According to a technology expert and a developer’s tweet, Chris Lacy shared his experience that expressed curiosity or the fear of being hacked by a Google account he barely uses. While he tried accessing his account for personal reasons, he observed the two-factor authentication security code that protects his login has been compromised.
While he attempted to log in, the authentication code popped up as a message — but it also included a directory ad link promoting VPN carrier. This appears to be alarming since phishing and malware have bypassed Google’s security system.
Chris remained discreet about disclosing the name of the carrier that spammed his security code. Still, Google’s Identity and Security senior director, Mark Risher, noted that the authentication text Chris received was not sent from Google. “These are not our ads and we are currently working with the wireless carrier to understand why this happened.”
Other Google officials made it worth noting that the default message app on Android devices — the particular device Chris used did not display a preview of the SMS which depicts it’s spammed. Using this spammed authenticator will only give the perpetrators access to bypass your secure login.

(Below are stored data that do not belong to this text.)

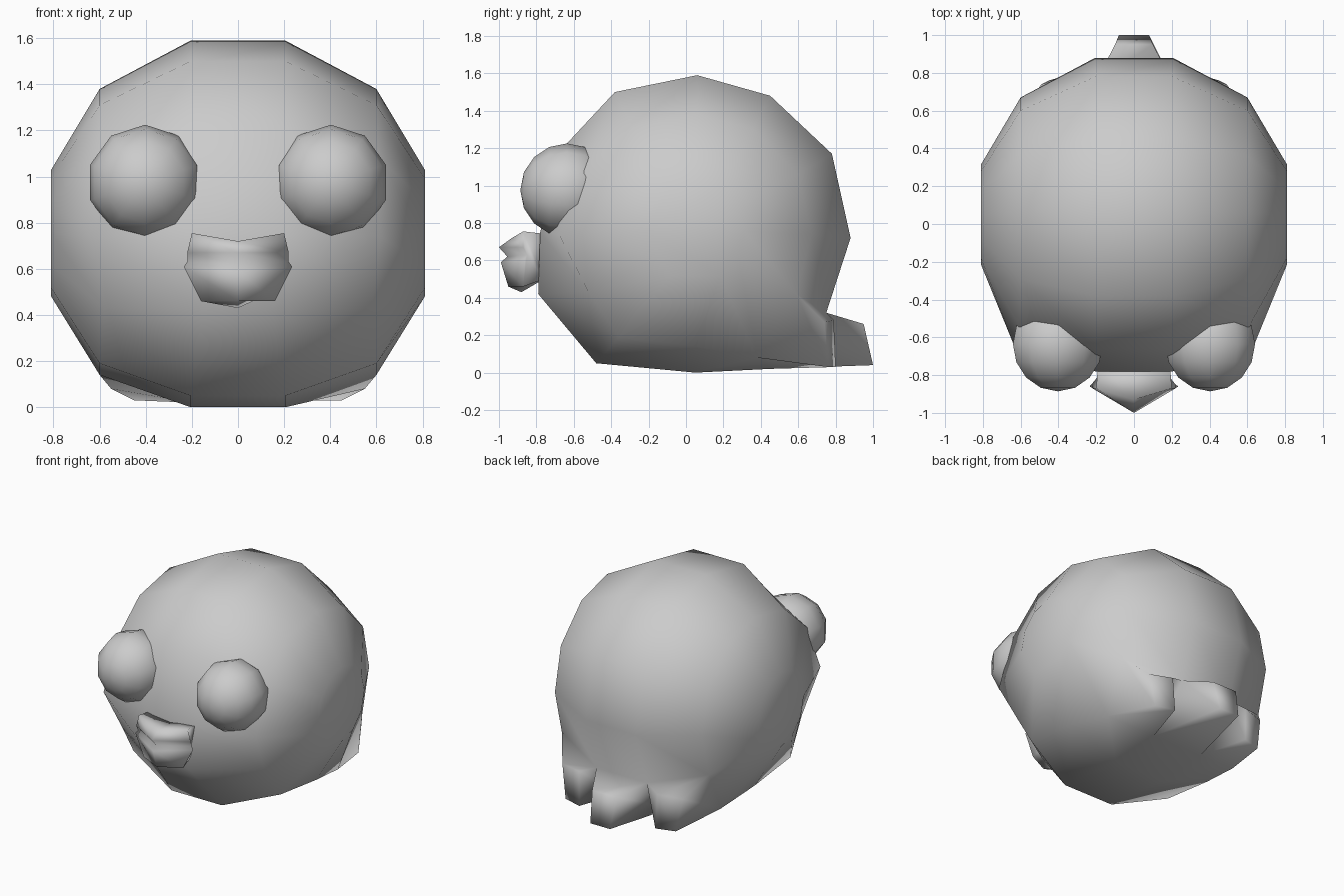
import bpy, math

if "Cube" in bpy.data.objects:
    bpy.data.objects.remove(bpy.data.objects["Cube"])


def make_object(name, verts, faces):
    mesh = bpy.data.meshes.new(name)
    mesh.from_pydata(verts, [], faces)
    ob = bpy.data.objects.new(name, mesh)
    bpy.context.collection.objects.link(ob)
    finish(ob)
    return ob


def finish(ob):
    """Consistent outward normals and full smooth shading."""
    bpy.ops.object.select_all(action='DESELECT')
    ob.select_set(True)
    bpy.context.view_layer.objects.active = ob
    bpy.ops.object.mode_set(mode='EDIT')
    bpy.ops.mesh.select_all(action='SELECT')
    bpy.ops.mesh.normals_make_consistent(inside=False)
    bpy.ops.object.mode_set(mode='OBJECT')
    bpy.ops.object.shade_smooth()


def loft(rings):
    """Closed skin through rings of equal length."""
    n = len(rings[0])
    verts = [v for r in rings for v in r]
    faces = [(i * n + j, i * n + (j + 1) % n, (i + 1) * n + (j + 1) % n, (i + 1) * n + j)
             for i in range(len(rings) - 1) for j in range(n)]
    faces += [tuple(range(n)), tuple(range(len(verts) - n, len(verts)))]
    return verts, faces


def extrude(verts, faces, index, tip):
    """Pull one quad out to the four tip points."""
    base = faces[index]
    cap = tuple(range(len(verts), len(verts) + 4))
    verts += tip
    faces[index] = cap
    for k in range(4):
        m = (k + 1) % 4
        faces.append((base[k], base[m], cap[m], cap[k]))


# Round body: side profiles skinned across x
inner = [(.06, 1.59), (-.38, 1.5), (-.66, 1.2), (-.78, .75), (-.79, .42), (-.48, .05),
         (.05, 0), (.45, .02), (.75, .32), (.88, .72), (.78, 1.17), (.45, 1.48)]
middle = [(.06, 1.38), (-.29, 1.31), (-.54, 1.08), (-.68, .74), (-.52, .43), (-.36, .19),
          (.05, .14), (.38, .08), (.59, .42), (.67, .74), (.6, 1.06), (.36, 1.3)]
middle_x = [.6, .6, .61, .62, .58, .6, .6, .55, .6, .6, .6, .6]
outer = [(.05 - .265 * math.sin(k * math.pi / 6), .755 + .275 * math.cos(k * math.pi / 6))
         for k in range(12)]
half = [[(.15 if k == 4 else .205, y, z) for k, (y, z) in enumerate(inner)],
        [(x, y, z) for x, (y, z) in zip(middle_x, middle)],
        [(.81, y, z) for y, z in outer]]
mirrored = [[(-x, y, z) for x, y, z in r] for r in reversed(half)]
verts, faces = loft(mirrored + half)

# Tail: three lobes pulled out of the low rear faces
side_tip = [(.31, .8, .03), (.32, .79, .28), (.49, .74, .27), (.45, .76, .03)]
extrude(verts, faces, 2 * 12 + 7,
        [(-.08, 1, .04), (-.1, .95, .26), (.1, .95, .26), (.08, 1, .04)])
extrude(verts, faces, 3 * 12 + 7, side_tip)
extrude(verts, faces, 1 * 12 + 7, [(-side_tip[k][0], *side_tip[k][1:]) for k in (3, 2, 1, 0)])
make_object("body", verts, faces)

# Bulging eyes, poles facing forward
for s, side in ((1, "right"), (-1, "left")):
    bpy.ops.mesh.primitive_uv_sphere_add(segments=10, ring_count=8, radius=.25,
                                         location=(s * .403, -.636, .975),
                                         rotation=(math.pi / 2, 0, 0))
    eye = bpy.context.object
    eye.name = "eye_" + side
    finish(eye)

# Beak: (half width, side y, side z, middle y, middle z) around its outline
rows = [(.19, -.74, .74, -.74, .72), (.2, -.87, .755, -.93, .72), (.22, -.87, .67, -1, .67),
        (.22, -.85, .63, -.955, .62), (.235, -.86, .61, -.99, .59),
        (.16, -.87, .46, -.95, .46), (.15, -.76, .5, -.88, .43)]
beak = [[(-w, y, z) for w, y, z, _, _ in rows],
        [(0, y, z) for _, _, _, y, z in rows],
        [(w, y, z) for w, y, z, _, _ in rows]]
make_object("beak", *loft(beak))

In line with 9to5Google’s consent, Google has reportedly used verified SMS to secure and authenticate login passcode — this is currently available in some countries while the exact method of hacking Google isn’t vividly possible. Likewise getting spammed SMS from two-factor authentication codes has happened for the first time in history.
While TechBooky’s tech expert suggests it is best to opt-out from a two-factor authentication code generator until RCS messaging goes viral for better end-to-end encryption. Just like Twitter has decided to use security keys to replace two-factor authentication, aiming to avoid possible interception.
Just like Twitter, Google has reportedly used in-house security keys for safe login rather than getting spammed. Still, it is advisable to opt-in for hardware keys, generators, hardware keys, or push notifications for login security instead of an SMS.